There are 70 different species of the native New Zealand insect, 11 of which are giant species. However, all but one is protected by law due to their risk of extinction.

"They definitely provoke a response in people, whether that be fascination or fear," Kiwi House manager Rebecca Moyle told Seven Sharp.

Butterfly Creek's breeding programme, conceived 13 years ago, began with just 18 wētāpunga from Little Barrier Island. The programme, which was joined by staff at Auckland Zoo in 2012, now produces dozens of wētā for controlled release.

The giant wētā lay their eggs deep into the soil and when they hatch, "out the baby comes to the surface", manager Paul Barrett explained.

"Some days we have up to 50 hatches, and some days nothing at all."

The "tiny giants" are then relocated to two islands in the Hauraki Gulf, Motuora Island and Tiritiri Matangi.

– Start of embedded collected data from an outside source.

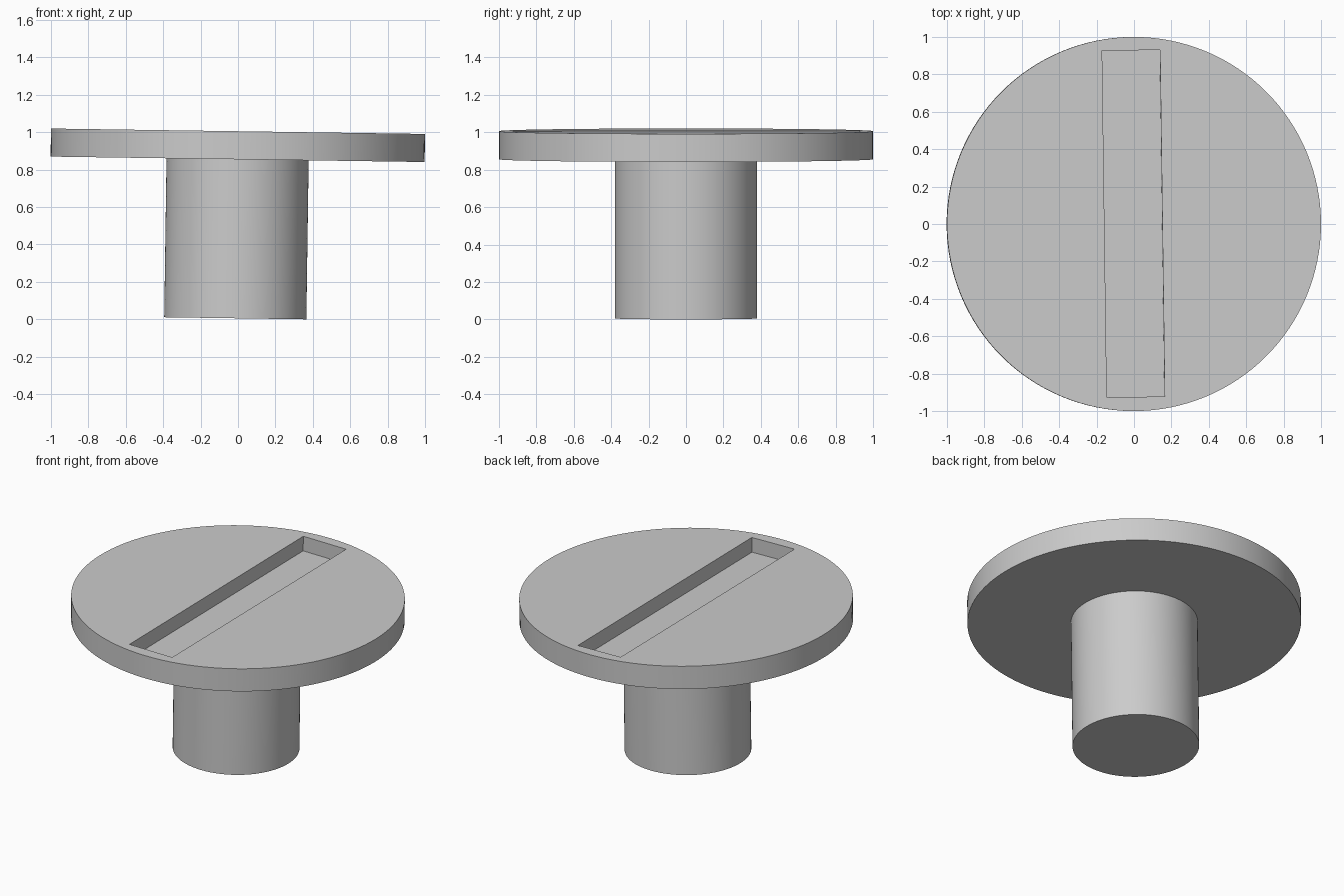
import bpy
import bmesh
import math
from mathutils import Matrix

if "Cube" in bpy.data.objects:
    bpy.data.objects.remove(bpy.data.objects["Cube"], do_unlink=True)

STEM_RADIUS, DISC_RADIUS = 0.38, 1.0
DISC_BOTTOM, DISC_TOP = 0.85, 1.0
SLOT_WIDTH, SLOT_LENGTH, SLOT_DEPTH = 0.31, 1.853, 0.097
SEGMENTS = 128

grey = bpy.data.materials.new("plain grey")
grey.use_nodes = True
colour = (0.6, 0.6, 0.6, 1)
grey.diffuse_color = colour
grey.node_tree.nodes["Principled BSDF"].inputs["Base Color"].default_value = colour


def make_object(name, bm):
    bmesh.ops.recalc_face_normals(bm, faces=bm.faces)
    mesh = bpy.data.meshes.new(name)
    bm.to_mesh(mesh)
    bm.free()
    mesh.materials.append(grey)
    obj = bpy.data.objects.new(name, mesh)
    bpy.context.collection.objects.link(obj)
    return obj


# Stem and disc turned as one solid: rings joined by walls, then capped
bm = bmesh.new()
profile = [(STEM_RADIUS, 0), (STEM_RADIUS, DISC_BOTTOM),
           (DISC_RADIUS, DISC_BOTTOM), (DISC_RADIUS, DISC_TOP)]
rings = []
for radius, z in profile:
    circle = bmesh.ops.create_circle(bm, segments=SEGMENTS, radius=radius,
                                     matrix=Matrix.Translation((0, 0, z)))
    rings.append(circle["verts"])
for lower, upper in zip(rings, rings[1:]):
    for i in range(SEGMENTS):
        j = (i + 1) % SEGMENTS
        bm.faces.new((lower[i], lower[j], upper[j], upper[i]))
bm.faces.new(rings[0])
bm.faces.new(rings[-1])
plug = make_object("slotted_disc_and_stem", bm)

# Long slot across the top, turned very slightly
bm = bmesh.new()
bmesh.ops.create_cube(bm, size=1, matrix=(
    Matrix.Translation((-0.003, 0.002, DISC_TOP))
    @ Matrix.Rotation(0.0135, 4, "Z")
    @ Matrix.Diagonal((SLOT_WIDTH, SLOT_LENGTH, 2 * SLOT_DEPTH, 1))))
cutter = make_object("slot_cutter", bm)
cutter.hide_render = True

bpy.ops.object.select_all(action="DESELECT")
bpy.context.view_layer.objects.active = plug
plug.select_set(True)
cut = plug.modifiers.new("slot", "BOOLEAN")
cut.operation = "DIFFERENCE"
cut.solver = "EXACT"
cut.object = cutter
bpy.ops.object.modifier_apply(modifier=cut.name)
bpy.data.objects.remove(cutter, do_unlink=True)
bpy.ops.object.shade_smooth_by_angle(angle=math.radians(30))

# Whole piece leans slightly, its lowest edge resting on the ground
lean = 0.0145
plug.rotation_euler.y = lean
plug.location = (-DISC_TOP * math.sin(lean), 0, STEM_RADIUS * math.sin(lean))
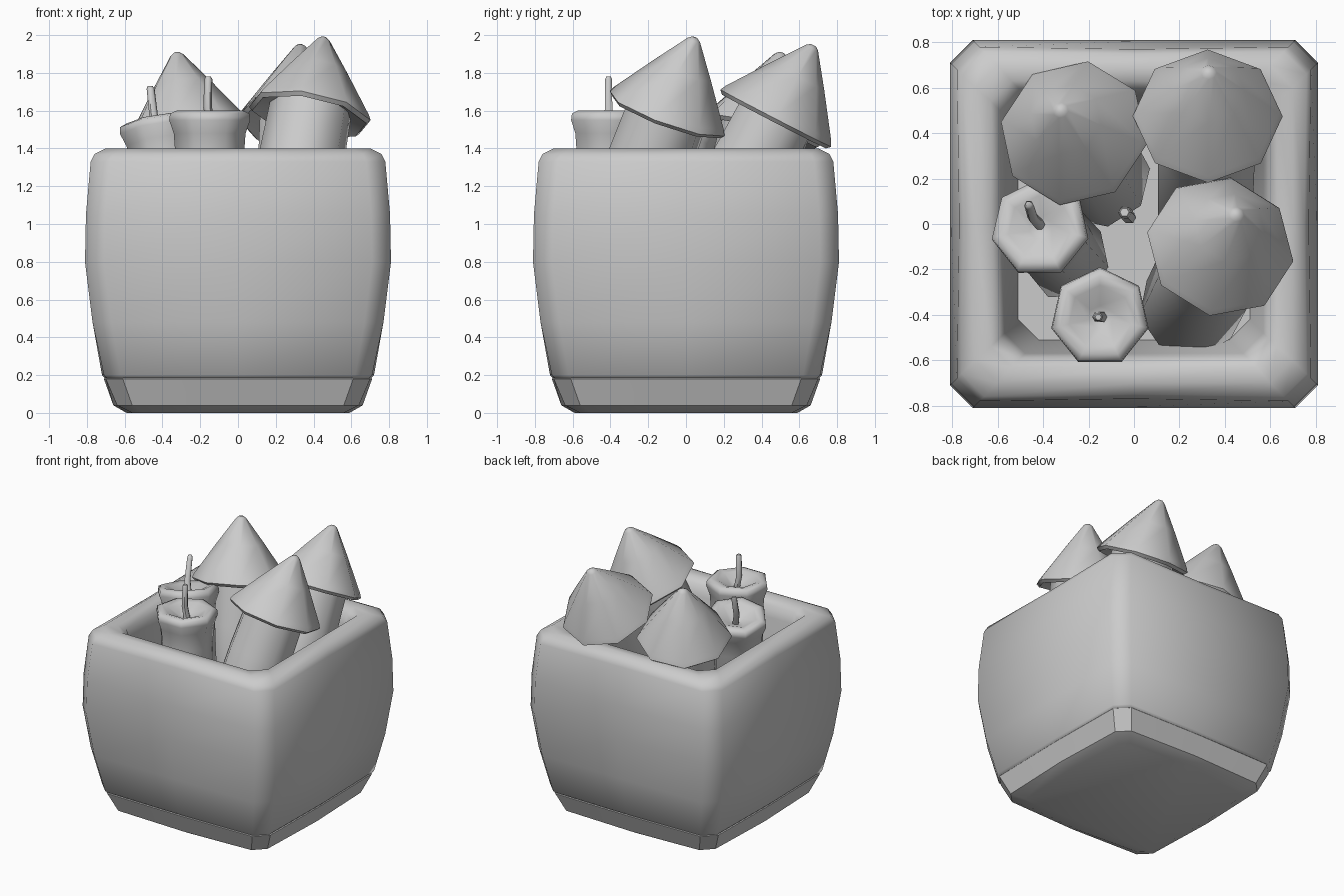
import bpy, bmesh
from math import sin, cos, pi, radians
from mathutils import Vector

if "Cube" in bpy.data.objects:
    bpy.data.objects.remove(bpy.data.objects["Cube"], do_unlink=True)

grey = bpy.data.materials.new("plain grey")
grey.use_nodes = True
grey.diffuse_color = (0.6, 0.6, 0.6, 1)
grey.node_tree.nodes["Principled BSDF"].inputs["Base Color"].default_value = (0.6, 0.6, 0.6, 1)


def loft(name, rings, angle=40):
    """Skin a list of equal-sized point rings and cap both ends."""
    bm = bmesh.new()
    loops = [[bm.verts.new(p) for p in ring] for ring in rings]
    n = len(loops[0])
    for a, b in zip(loops, loops[1:]):
        for i in range(n):
            j = (i + 1) % n
            bm.faces.new((a[i], a[j], b[j], b[i]))
    bm.faces.new(loops[0][::-1])
    bm.faces.new(loops[-1])
    bmesh.ops.recalc_face_normals(bm, faces=bm.faces)
    mesh = bpy.data.meshes.new(name)
    bm.to_mesh(mesh)
    bm.free()
    mesh.materials.append(grey)
    ob = bpy.data.objects.new(name, mesh)
    bpy.context.collection.objects.link(ob)
    bpy.ops.object.select_all(action='DESELECT')
    bpy.context.view_layer.objects.active = ob
    ob.select_set(True)
    bpy.ops.object.shade_smooth_by_angle(angle=radians(angle))
    return ob


def box_ring(half, z, chamfer, bow=0):
    """Square ring with cut corners and a slightly bowed middle on each side."""
    c = half - chamfer
    pts = []
    for k in range(4):
        ca, sa = (1, 0, -1, 0)[k], (0, 1, 0, -1)[k]
        for x, y in ((half, -c), (half + bow, 0), (half, c)):
            pts.append((x * ca - y * sa, x * sa + y * ca, z))
    return pts


def turned(name, sides, centre, axis, profile, turn=0, angle=40):
    """Turn (radius, height) points about a leaning axis."""
    q = Vector((0, 0, 1)).rotation_difference(Vector(axis).normalized())
    rings = []
    for r, h in profile:
        rings.append([Vector(centre) + q @ Vector((
            r * cos(radians(turn) + 2 * pi * i / sides),
            r * sin(radians(turn) + 2 * pi * i / sides), h)) for i in range(sides)])
    return loft(name, rings, angle)


# Base slab
loft("crate_base", [box_ring(*p) for p in (
    (0.56, 0.0, 0.06, 0.03), (0.64, 0.04, 0.08, 0.02),
    (0.70, 0.18, 0.09, 0.01), (0.69, 0.19, 0.09, 0.01))], 35)

# Bulging crate with rounded rim and hollow inside
loft("crate", [box_ring(*p) for p in (
    (0.69, 0.18, 0.08, 0.01), (0.71, 0.2, 0.09, 0.01), (0.77, 0.48, 0.1),
    (0.81, 0.8, 0.1), (0.805, 1.05, 0.1), (0.78, 1.33, 0.1, -0.01),
    (0.76, 1.37, 0.1, -0.01), (0.70, 1.4, 0.1), (0.63, 1.395, 0.09),
    (0.59, 1.36, 0.09), (0.57, 1.28, 0.09), (0.51, 0.7, 0.09))], 45)

# Rockets: leaning tube with a pointed cap
rockets = (
    ("front", (0.38, -0.10, 1.585), (0.17, 0.34, 0.93), -10),
    ("back", (0.325, 0.475, 1.56), (0.01, 0.46, 0.89), 0),
    ("side", (-0.265, 0.40, 1.49), (-0.14, 0.24, 0.96), 35),
)
for label, centre, axis, turn in rockets:
    turned(label + "_rocket_tube", 8, centre, axis,
           [(0.21, -0.85), (0.225, -0.82), (0.23, -0.3), (0.22, 0.05)], turn + 20, 50)
    turned(label + "_rocket_cap", 8, centre, axis,
           [(0.2, 0.03), (0.31, -0.02), (0.33, 0.0), (0.315, 0.03),
            (0.16, 0.25), (0.035, 0.42), (0.015, 0.435)], turn, 60)

# Firecrackers: seven-sided body with a flared lip and dished top
crackers = (
    ("front", (-0.15, -0.41, 1.60), (0, 0, 1), (-0.005, 0, 0.18)),
    ("side", (-0.42, -0.01, 1.55), (-0.15, 0.17, 0.96), (-0.03, 0.065, 0.18)),
)
for label, centre, axis, lean in crackers:
    turned(label + "_cracker", 7, centre, axis,
           [(0.18, -0.85), (0.19, -0.82), (0.185, -0.25), (0.195, -0.12),
            (0.22, -0.05), (0.215, -0.015), (0.18, 0.0), (0.14, -0.01),
            (0.05, -0.06), (0.02, -0.07)], 90, 60)
    # Fuse, kinked partway up
    foot = Vector(centre) + Vector((0, 0, -0.09))
    rings = []
    for t, r, kink in ((0, 0.025, 0.012), (0.4, 0.023, -0.008),
                       (0.95, 0.021, 0), (1, 0.014, 0)):
        c = foot + Vector(lean) * t * 1.5 + Vector((kink, 0, 0))
        rings.append([c + Vector((r * cos(i * pi / 3), r * sin(i * pi / 3), 0))
                      for i in range(6)])
    loft(label + "_fuse", rings, 60)

# Loose fuse end lying between the tubes
turned("loose_fuse", 6, (-0.02, 0.03, 0.72), (-0.1, 0.1, 1),
       [(0.03, 0), (0.03, 0.2), (0.02, 0.22)])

Now, for the first time ever, the insects have been released back on the mainland, at Shakespear Regional Park north of Auckland.

The wētāpunga had typically been found in Northland and Auckland, but it "literally just disappeared because of massive habitat loss and the introduction of a number of mammalian predators", Barrett explained.

"We are very hopeful that we can actually assist a species after we've made such a mess for it in the first place."